[YOUR ASSIGNMENT]:
Using the listing below, set down exactly the lines starting at the line that contains "import math" and ending at the line that contains "two given sections", both included, and no others.

====== GIVEN RECORDS ======

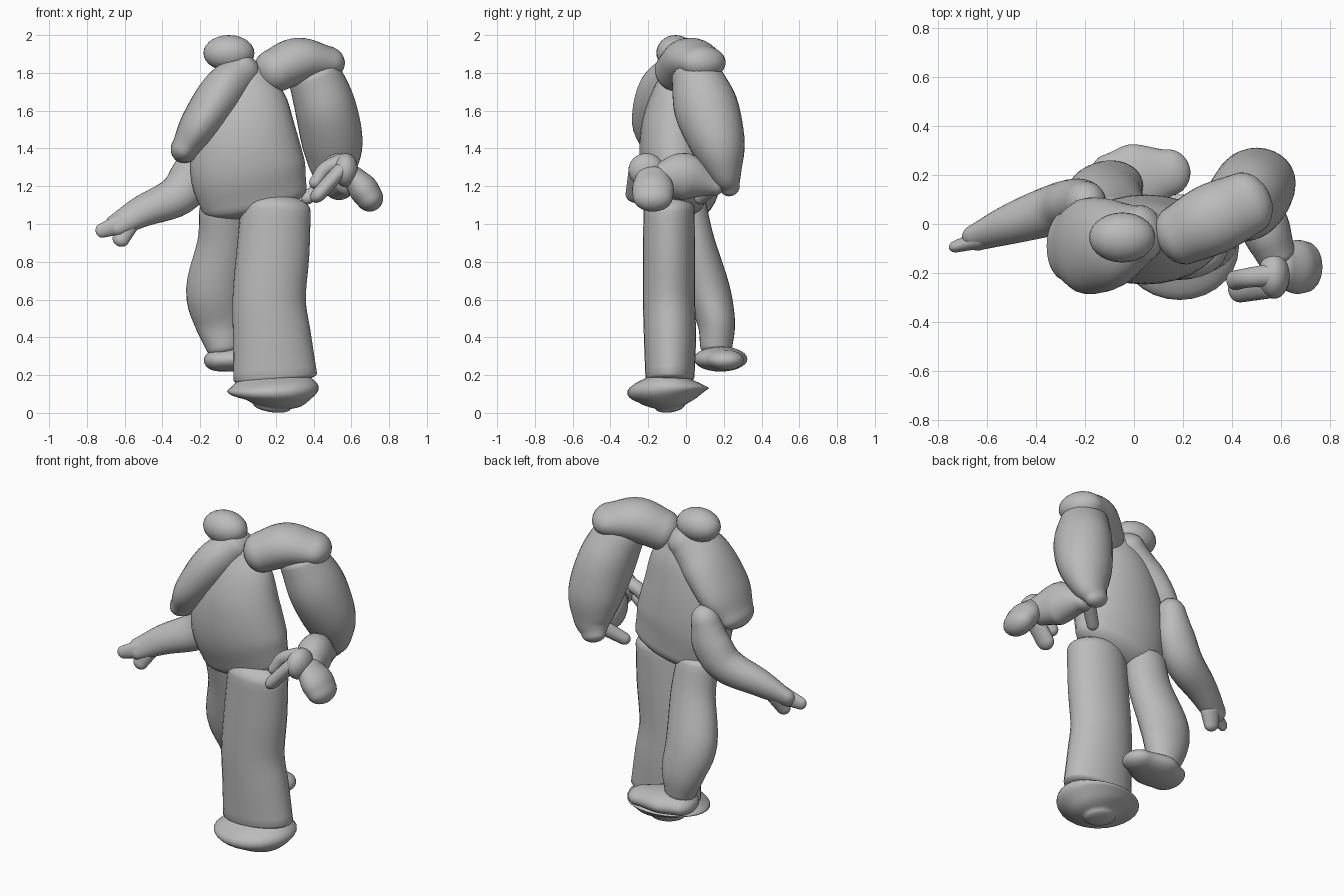
import bpy
import bmesh
import math
from mathutils import Vector

default_cube = bpy.data.objects.get("Cube")
if default_cube:
    bpy.data.objects.remove(default_cube, do_unlink=True)

SIDES = 28          # vertices around each limb
STEPS = 5           # rings between two given sections
DOME_RINGS = 6      # rings in each rounded end
X_AXIS, Z_AXIS = Vector((1, 0, 0)), Vector((0, 0, 1))

# One matte clay colour for the whole figure
clay = bpy.data.materials.new("clay grey")
clay.use_nodes = True
clay.diffuse_color = (0.5, 0.5, 0.5, 1)
clay.node_tree.nodes["Principled BSDF"].inputs["Base Color"].default_value = clay.diffuse_color


def finish(name, bm):
    """Turn a bmesh into a smooth object in the clay colour."""
    bmesh.ops.recalc_face_normals(bm, faces=bm.faces)
    for face in bm.faces:
        face.smooth = True
    mesh = bpy.data.meshes.new(name)
    bm.to_mesh(mesh)
    bm.free()
    mesh.materials.append(clay)
    obj = bpy.data.objects.new(name, mesh)
    bpy.context.collection.objects.link(obj)
    return obj


def smooth_path(sections):
    """Catmull-Rom spline through centre and radii together."""
    pts = [Vector(s) for s in sections]
    pts = [pts[0] * 2 - pts[1]] + pts + [pts[-1] * 2 - pts[-2]]
    out = []
    for p, q, r, s in zip(pts, pts[1:], pts[2:], pts[3:]):
        for i in range(STEPS):
            t = i / STEPS
            out.append(q + (r - p) * (t / 2)
                       + (p * 2 - q * 5 + r * 4 - s) * (t * t / 2)
                       + (q * 3 - p - r * 3 + s) * (t ** 3 / 2))
    out.append(pts[-2])
    return out


def limb(name, sections, across=X_AXIS, start=0.05, end=0.05):
    """Loft ellipses (x, y, z, radius across, radius other way) with domed ends."""
    path = smooth_path(sections)
    centres = [Vector(p[:3]) for p in path]
    last = len(path) - 1
    rings = []
    for i, p in enumerate(path):
        along = (centres[min(i + 1, last)] - centres[max(i - 1, 0)]).normalized()
        side = (across - along * across.dot(along)).normalized()
        rings.append((centres[i], along, side * p[3], along.cross(side) * p[4]))

    def dome(ring, length):
        centre, along, a, b = ring
        for k in range(1, DOME_RINGS + 1):
            angle = math.pi / 2 * k / (DOME_RINGS + 0.4)
            grow, shrink = math.sin(angle), math.cos(angle)
            yield centre + along * length * grow, along, a * shrink, b * shrink

    rings = list(dome(rings[0], -start))[::-1] + rings + list(dome(rings[-1], end))
    bm = bmesh.new()
    loops = []
    for centre, along, a, b in rings:
        turns = [math.tau * k / SIDES for k in range(SIDES)]
        loops.append([bm.verts.new(centre + a * math.cos(t) + b * math.sin(t)) for t in turns])
    for low, high in zip(loops, loops[1:]):
        for k in range(SIDES):
            n = (k + 1) % SIDES
            bm.faces.new((low[k], low[n], high[n], high[k]))
    bm.faces.new(loops[0])
    bm.faces.new(loops[-1])
    return finish(name, bm)


def ball(name, centre, radii):
    """Ellipsoid."""
    bm = bmesh.new()
    bmesh.ops.create_uvsphere(bm, u_segments=SIDES, v_segments=SIDES // 2, radius=1)
    bmesh.ops.scale(bm, vec=radii, verts=bm.verts)
    bmesh.ops.translate(bm, vec=centre, verts=bm.verts)
    return finish(name, bm)


# Head and torso
ball("head", (-0.048, -0.055, 1.905), (0.135, 0.102, 0.095))
limb("torso", [(0.085, -0.04, 1.13, 0.285, 0.145),
               (0.05, -0.06, 1.3, 0.305, 0.18),
               (0.045, -0.065, 1.5, 0.265, 0.175),
               (0.06, -0.05, 1.68, 0.2, 0.135),
               (0.07, -0.04, 1.8, 0.1, 0.08)], start=0.09)

# Right arm: heavy upper sleeve, then the outstretched forearm
limb("right_sleeve", [(0.03, -0.04, 1.81, 0.1, 0.12),
                      (-0.08, -0.08, 1.69, 0.125, 0.18),
                      (-0.2, -0.09, 1.52, 0.11, 0.195),
                      (-0.28, -0.09, 1.4, 0.075, 0.14)], start=0.08, end=0.08)
limb("right_forearm", [(-0.2, 0.09, 1.4, 0.085, 0.085),
                       (-0.235, 0.085, 1.27, 0.115, 0.1),
                       (-0.32, 0.06, 1.15, 0.11, 0.1),
                       (-0.5, 0, 1.07, 0.088, 0.078),
                       (-0.64, -0.055, 0.995, 0.065, 0.047)], start=0.1, end=0.06)
limb("right_fingers", [(-0.62, -0.06, 1.0, 0.055, 0.04),
                       (-0.72, -0.09, 0.965, 0.038, 0.025)], across=Z_AXIS, end=0.035)
limb("right_thumb", [(-0.59, -0.04, 0.99, 0.06, 0.045),
                     (-0.62, -0.065, 0.92, 0.045, 0.035)], end=0.04)

# Left arm: shoulder roll, upper arm, forearm turned forward
limb("left_shoulder", [(0.19, -0.045, 1.81, 0.115, 0.125),
                       (0.32, 0.02, 1.865, 0.122, 0.145),
                       (0.46, 0.085, 1.855, 0.09, 0.13)],
     across=Z_AXIS, start=0.095, end=0.1)
limb("left_upper_arm", [(0.4, 0.05, 1.8, 0.14, 0.13),
                        (0.462, 0.105, 1.62, 0.162, 0.17),
                        (0.5, 0.17, 1.42, 0.16, 0.145),
                        (0.495, 0.205, 1.28, 0.12, 0.095),
                        (0.47, 0.23, 1.2, 0.075, 0.055)], end=0.05)
limb("left_forearm", [(0.5, 0.15, 1.2, 0.06, 0.05),
                      (0.53, 0, 1.25, 0.1, 0.125),
                      (0.58, -0.13, 1.24, 0.08, 0.09)])
limb("left_cuff_tail", [(0.47, 0.16, 1.22, 0.045, 0.04),
                        (0.37, 0.08, 1.14, 0.035, 0.035)], across=Z_AXIS, end=0.04)

# Left hand
ball("left_knuckle", (0.57, -0.21, 1.285), (0.065, 0.095, 0.09))
limb("left_thumb", [(0.61, -0.175, 1.25, 0.06, 0.09),
                    (0.66, -0.175, 1.19, 0.078, 0.11),
                    (0.695, -0.175, 1.14, 0.073, 0.105)], end=0.075)
limb("left_upper_finger", [(0.54, -0.21, 1.33, 0.04, 0.045),
                           (0.46, -0.22, 1.29, 0.038, 0.04),
                           (0.41, -0.23, 1.22, 0.033, 0.04)], across=Z_AXIS, end=0.035)
limb("left_lower_finger", [(0.54, -0.25, 1.28, 0.04, 0.055),
                           (0.43, -0.265, 1.16, 0.038, 0.055)], across=Z_AXIS, end=0.055)

# Left leg and its flared foot
limb("left_leg", [(0.2, -0.09, 1.08, 0.185, 0.135),
                  (0.185, -0.09, 0.85, 0.193, 0.138),
                  (0.165, -0.09, 0.6, 0.194, 0.138),
                  (0.18, -0.085, 0.4, 0.207, 0.138),
                  (0.197, -0.085, 0.19, 0.222, 0.13)], start=0.08, end=0.04)
limb("left_foot", [(0.18, -0.095, 0.19, 0.18, 0.1),
                   (0.185, -0.095, 0.125, 0.243, 0.215),
                   (0.185, -0.09, 0.075, 0.19, 0.165),
                   (0.18, -0.085, 0.035, 0.1, 0.08)], start=0.015, end=0.03)

# Right leg, stepping back, with its raised foot
limb("right_leg", [(-0.08, 0, 1.08, 0.125, 0.11),
                   (-0.08, 0.045, 0.9, 0.135, 0.108),
                   (-0.12, 0.115, 0.65, 0.155, 0.118),
                   (-0.095, 0.16, 0.48, 0.135, 0.1),
                   (-0.075, 0.16, 0.35, 0.095, 0.085)])
limb("right_foot", [(-0.1, 0.17, 0.28, 0.06, 0.115),
                    (0.01, 0.185, 0.285, 0.066, 0.142),
                    (0.14, 0.21, 0.28, 0.055, 0.095)],
     across=Z_AXIS, start=0.08, end=0.09)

======

[FINAL ANSWER]:
import math
from mathutils import Vector

default_cube = bpy.data.objects.get("Cube")
if default_cube:
    bpy.data.objects.remove(default_cube, do_unlink=True)

SIDES = 28          # vertices around each limb
STEPS = 5           # rings between two given sections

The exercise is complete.